We put the grape leaves stuffed with beef in a Dutch oven on the stove top because that’s how our grandma made them. They simmered in a bath of water, lemon juice and salt for about an hour. James’ experimental grape leaves baked in the oven in a deep-sided (hotel) pan, also covered with water, lemon and salt.

The kitchen smelled like grandma’s — earthy and lemony. Citrus was a big part of her recipe.

“The pepper and the citrus is really the big thing,” said James.

The only thing we were missing from our dish was the pita I used to help bring back from the far reaches of Hazle Street in Wilkes-Barre.

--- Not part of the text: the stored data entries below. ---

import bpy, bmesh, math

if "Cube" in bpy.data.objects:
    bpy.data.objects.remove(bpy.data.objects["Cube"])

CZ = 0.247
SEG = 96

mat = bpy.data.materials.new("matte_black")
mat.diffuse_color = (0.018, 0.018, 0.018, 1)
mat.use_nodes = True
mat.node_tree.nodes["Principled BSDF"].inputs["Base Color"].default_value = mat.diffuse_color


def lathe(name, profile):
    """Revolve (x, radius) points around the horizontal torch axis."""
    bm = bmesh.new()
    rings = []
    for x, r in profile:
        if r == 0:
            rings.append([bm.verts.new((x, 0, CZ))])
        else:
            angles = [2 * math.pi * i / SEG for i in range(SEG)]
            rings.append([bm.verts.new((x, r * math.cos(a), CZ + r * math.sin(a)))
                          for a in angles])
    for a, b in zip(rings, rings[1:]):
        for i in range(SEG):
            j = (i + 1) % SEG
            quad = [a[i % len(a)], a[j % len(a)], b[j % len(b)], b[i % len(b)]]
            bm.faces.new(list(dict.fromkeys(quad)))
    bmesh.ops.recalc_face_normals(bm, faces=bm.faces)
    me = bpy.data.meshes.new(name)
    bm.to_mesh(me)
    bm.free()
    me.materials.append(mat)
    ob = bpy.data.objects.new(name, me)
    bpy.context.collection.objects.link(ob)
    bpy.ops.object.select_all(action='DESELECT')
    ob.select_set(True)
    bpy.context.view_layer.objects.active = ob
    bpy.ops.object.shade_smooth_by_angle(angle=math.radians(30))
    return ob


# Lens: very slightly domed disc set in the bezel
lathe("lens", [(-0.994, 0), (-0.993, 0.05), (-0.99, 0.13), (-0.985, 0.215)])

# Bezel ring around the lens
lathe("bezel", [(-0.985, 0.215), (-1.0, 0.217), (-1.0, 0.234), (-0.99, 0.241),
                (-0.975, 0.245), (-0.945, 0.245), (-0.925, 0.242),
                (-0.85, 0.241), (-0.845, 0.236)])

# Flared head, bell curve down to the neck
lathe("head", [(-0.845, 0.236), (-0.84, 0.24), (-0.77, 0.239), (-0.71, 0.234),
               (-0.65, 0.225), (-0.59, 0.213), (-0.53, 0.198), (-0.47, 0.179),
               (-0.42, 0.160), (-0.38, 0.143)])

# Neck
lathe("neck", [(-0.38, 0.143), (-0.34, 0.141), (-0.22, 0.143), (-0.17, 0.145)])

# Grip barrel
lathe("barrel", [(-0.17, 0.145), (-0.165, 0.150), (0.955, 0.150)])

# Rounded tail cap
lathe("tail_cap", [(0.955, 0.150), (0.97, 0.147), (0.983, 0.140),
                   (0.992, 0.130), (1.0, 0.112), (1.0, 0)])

Grandma would enjoy reading this and tasting the food James cooks. Catherine died on Christmas Day 2006. She often wrote down and told stories from her life. I'd like to think of this as one of them.

Meat-stuffed grape leaves.
Aimee Dilger
Meat-stuffed grape leaves.
Meat Stuffed Grape Leaves
Prep Time: 20 minutes
Cook Time: 45 minutes

1 pound ground beef or lamb
1 cup jasmine rice
1 tablespoon salt
¾ teaspoon ground black pepper
¾ teaspoon ground allspice
1 jar grape leaves or 25 to 30 fresh leaves
2 tablespoons lemon juice (fresh squeezed is best)

- Soak rice at least two hours ahead of time (this makes the cooking process faster).
- Drain rice and mix thoroughly together with the meat, salt, pepper and allspice.
- If using leaves from a jar, rinse before rolling.
- If using fresh leaves, blanch for a few seconds to make rolling easier.
- Roll the leaves with the leaf rough side up, place two teaspoons of filling in the center, fold the stem side horizontally over the filling, then fold the two vertical sides over the first fold.
- Roll tightly until it reaches the leaf point forming a cylinder 3” long by 1/2” thick
- Place a layer of leaves on the bottom of a medium size pot or Dutch oven.
- Place the rolls side by side in layers in the pot.
- Cover with water and add the lemon juice and an extra ½ teaspoon of salt.
- Bring to a boil.
- Cover and cook on low heat for 45 minutes or until rice is tender.

Alternative cooking method
Place rolls side by side in deep-sided (hotel) pan, cover halfway with water, add lemon juice and cover with foil.
Bake at 350 degrees for 45 minutes.

Send us your recipe story ideas
Please email 'Recipes of the Region' ideas to wvianews@wvia.org

Kat Bolus is the community reporter for the newly-formed WVIA News Team. She is a former reporter and columnist at The Times-Tribune, a Scrantonian and cat mom.

You can email Kat at katbolus@wvia.org